Eating and drinking: There is a gradually decreasing need for food and fluids. The body naturally begins to conserve energy and requires less nourishment. At this stage, there is increased risk of choking secondary to confusion and/or the inability to swallow properly. Difficulty swallowing occurs first with solid foods. This progresses to difficulty swallowing fluids. Your loved one will say that he or she doesn't have an appetite and isn't hungry. This is the body's natural response to the dying process. It is telling you that eating and drinking are no longer helpful and that the body can no longer use food and fluid properly.
So I guess when we told her that mom was choking on liquids and refusing food, she knew immediately that the end is near. Mother had difficulty swallowing her pain medication last night - choking and gagging on the liquid. I don't know what they will do when she can no longer swallow it - injections maybe?There is so much I have to do during this time - make funeral arrangements, find insurance policies, change billing options on our utilities, get ready to close bank accounts, etc. My head is full and makes it difficult to concentrate on any one thing.
Monday, October 09, 2006
The Sounds of Silence
A couple of weeks ago mom began choking on her food – she was losing that part of her brain that told her how to swallow. Last week she began to refuse food and water and we had to force her through coercion, bribery and down-right threats to get her to eat even a little bit. We could have had feeding tubes put in, but that would mean that she would either have to be tied down 24 hours a day or put in a comatose stage in order to keep her from pulling the tubes out. That is no kind of life. If there were a chance that she would get better, that would be different. But this is Alzheimer’s and there is no better. It was decided that there would be no feeding tubes and we would let nature (and God) take its course.

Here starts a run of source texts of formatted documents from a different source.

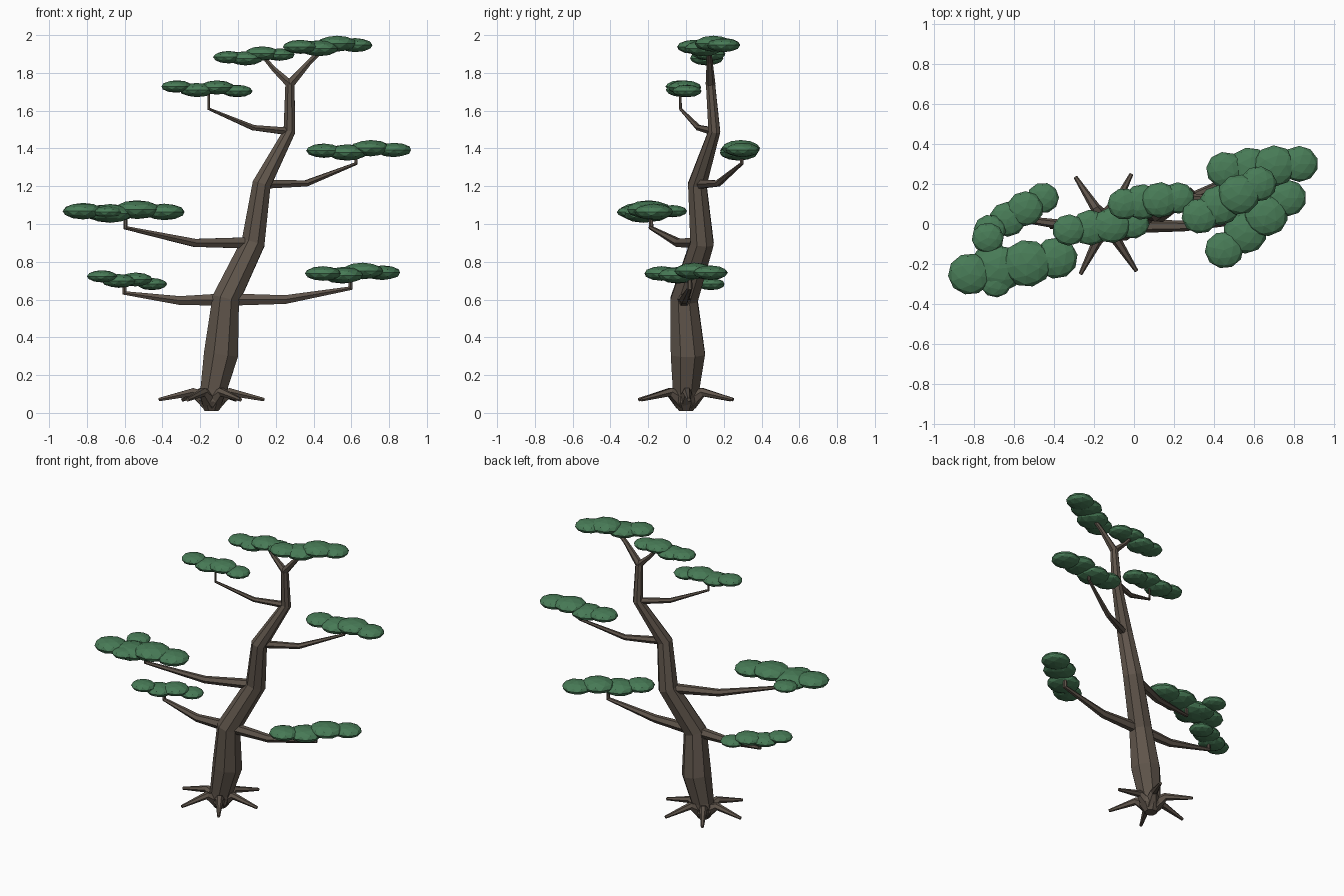
import bpy, bmesh, math, random
from mathutils import Vector, Matrix

if "Cube" in bpy.data.objects:
    bpy.data.objects.remove(bpy.data.objects["Cube"])

random.seed(4)


def material(name, rgb):
    m = bpy.data.materials.new(name)
    m.diffuse_color = (*rgb, 1)
    m.use_nodes = True
    m.node_tree.nodes["Principled BSDF"].inputs["Base Color"].default_value = m.diffuse_color
    return m


BARK = material("bark", (0.115, 0.09, 0.07))
LEAF = material("foliage", (0.065, 0.2, 0.095))


def finish(name, bm, mat):
    bmesh.ops.recalc_face_normals(bm, faces=bm.faces)
    me = bpy.data.meshes.new(name)
    bm.to_mesh(me)
    bm.free()
    me.materials.append(mat)
    ob = bpy.data.objects.new(name, me)
    bpy.context.collection.objects.link(ob)
    return ob


def limb(name, points, radii, sides=6):
    """Faceted tapered tube through the points."""
    bm = bmesh.new()
    pts = [Vector(p) for p in points]
    rings, side = [], None
    for i, (p, r) in enumerate(zip(pts, radii)):
        a = (p - pts[i - 1]).normalized() if i else Vector()
        b = (pts[i + 1] - p).normalized() if i < len(pts) - 1 else Vector()
        t = (a + b).normalized()
        if side is None:
            side = Vector((1, 0, 0)) if abs(t.z) > 0.7 else Vector((0, 0, 1))
        side = (side - t * side.dot(t)).normalized()
        other = t.cross(side)
        angles = [math.tau * (k + 0.5) / sides for k in range(sides)]
        rings.append([bm.verts.new(p + r * (side * math.cos(w) + other * math.sin(w)))
                      for w in angles])
    for r0, r1 in zip(rings, rings[1:]):
        for k in range(sides):
            j = (k + 1) % sides
            bm.faces.new((r0[k], r0[j], r1[j], r1[k]))
    bm.faces.new(rings[0])
    bm.faces.new(rings[-1])
    return finish(name, bm, BARK)


def pad(name, start, end, size, count=4):
    """Row of overlapping flattened icospheres, middle ones a little larger."""
    bm = bmesh.new()
    a, b = Vector(start), Vector(end)
    for i in range(count):
        f = i / (count - 1)
        grow = size * (0.95 + 0.15 * math.sin(math.pi * f))
        lift = Vector((0, 0, 0.008 * (-1) ** i))
        m = (Matrix.Translation(a.lerp(b, f) + lift)
             @ Matrix.Diagonal((grow, grow * 0.95, grow * 0.4, 1))
             @ Matrix.Rotation(random.uniform(0, math.tau), 4, 'Z'))
        bmesh.ops.create_icosphere(bm, subdivisions=2, radius=1, matrix=m)
    return finish(name, bm, LEAF)


def branch(name, start, mid, end, width, twig=0.07):
    """Tapering branch that turns up into a short twig under its pad."""
    tip = Vector(end) + Vector((0, 0, twig))
    limb(name, [start, mid, end, tip], [width, width * 0.7, width * 0.38, width * 0.3])


# Trunk, curving up to the fork
TRUNK = [(-0.14, 0, 0.01), (-0.14, 0, 0.06), (-0.13, 0, 0.12), (-0.09, 0.01, 0.31),
         (-0.065, -0.01, 0.60), (0.08, 0.085, 0.90), (0.125, 0.06, 1.21),
         (0.272, 0.15, 1.49), (0.275, 0.13, 1.74)]
limb("trunk", TRUNK, (0.04, 0.075, 0.075, 0.098, 0.078, 0.067, 0.053, 0.034, 0.026), 8)
low, middle, high, upper, fork = TRUNK[4:]

# Six evenly spread surface roots
for i in range(6):
    w = math.radians(3 + 60 * i)
    limb(f"root_{i + 1}", [(-0.14 + math.cos(w) * r, math.sin(w) * r, z)
                           for r, z in ((0.02, 0.06), (0.10, 0.11), (0.28, 0.07))],
         (0.05, 0.025, 0.01))

# Branches
branch("lower_left_branch", low, (-0.31, -0.01, 0.595), (-0.60, 0.03, 0.635), 0.038)
branch("lower_right_branch", low, (0.25, -0.01, 0.60), (0.595, 0.02, 0.66), 0.038)
branch("middle_left_branch", middle, (-0.23, -0.04, 0.90), (-0.595, -0.185, 0.98), 0.035)
branch("middle_right_branch", high, (0.36, 0.17, 1.215), (0.625, 0.295, 1.32), 0.027)
branch("upper_left_branch", upper, (0.08, 0.065, 1.51), (-0.155, -0.03, 1.61), 0.023, 0.09)
limb("crown_left_branch", [fork, (0.19, 0.13, 1.82), (0.13, 0.13, 1.89)], (0.024, 0.015, 0.01))
limb("crown_right_branch", [fork, (0.38, 0.125, 1.86), (0.46, 0.12, 1.935)], (0.026, 0.016, 0.012))

# Foliage pads
pad("lower_left_foliage", (-0.72, -0.03, 0.715), (-0.455, 0.13, 0.69), 0.085)
pad("lower_right_foliage", (0.45, -0.13, 0.73), (0.765, 0.13, 0.75), 0.102)
pad("middle_left_foliage", (-0.82, -0.25, 1.06), (-0.39, -0.17, 1.072), 0.115)
pad("middle_left_side_foliage", (-0.73, -0.07, 1.06), (-0.69, -0.29, 1.055), 0.085, 3)
pad("middle_right_foliage", (0.455, 0.27, 1.38), (0.825, 0.30, 1.40), 0.10)
pad("upper_left_foliage", (-0.325, -0.03, 1.72), (-0.005, 0.005, 1.712), 0.087)
pad("crown_left_foliage", (-0.05, 0.10, 1.875), (0.22, 0.13, 1.905), 0.087)
pad("crown_right_foliage", (0.33, 0.04, 1.93), (0.62, 0.20, 1.955), 0.098)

The worse part of this has been the hallucinations – the week-long screaming and ranting rage that lasted almost 24 hours a day (this was before hospice) – my mother lying in bed screaming like an animal and yelling obscenities at people who weren’t there. Also no way to live. The prognosis is a week to 10 days – it really depends upon her physical health (good) and her body fat – so it could be 2 weeks. I will try to keep you updated as things progress.
Saturday, October 07, 2006
Wednesday, October 04, 2006
She's starting to have trouble swallowing and she has tremors in her right hand - palsy. She's also developed a bed sore - she resists laying on her side, but we're working on it.
Turning her is causing the arthritis to flare up in my hands. My fingers are often stiff and sore, making typing painful. I've practically stopped blogging, sorry about that. I miss the interaction, but everything is just overwhelming right now. I'm in that black hole that Deb mentioned on her blog the other day. I tried blogging that day, started at the bottom of my list, but only made it to the "S's" before I had to stop.
On Friday, a doctor is coming to the house to evaluate mom for a local Eldercare HouseCall service that one of the hospital runs. If she qualifies (and the physical therapist and the RN thinks she will) then she will no longer have to go to the doctor, they'll come here. Of course, this means switching doctors, but as I've said before, that's no problem for me.
That's all for now, I'll try to update as things go on.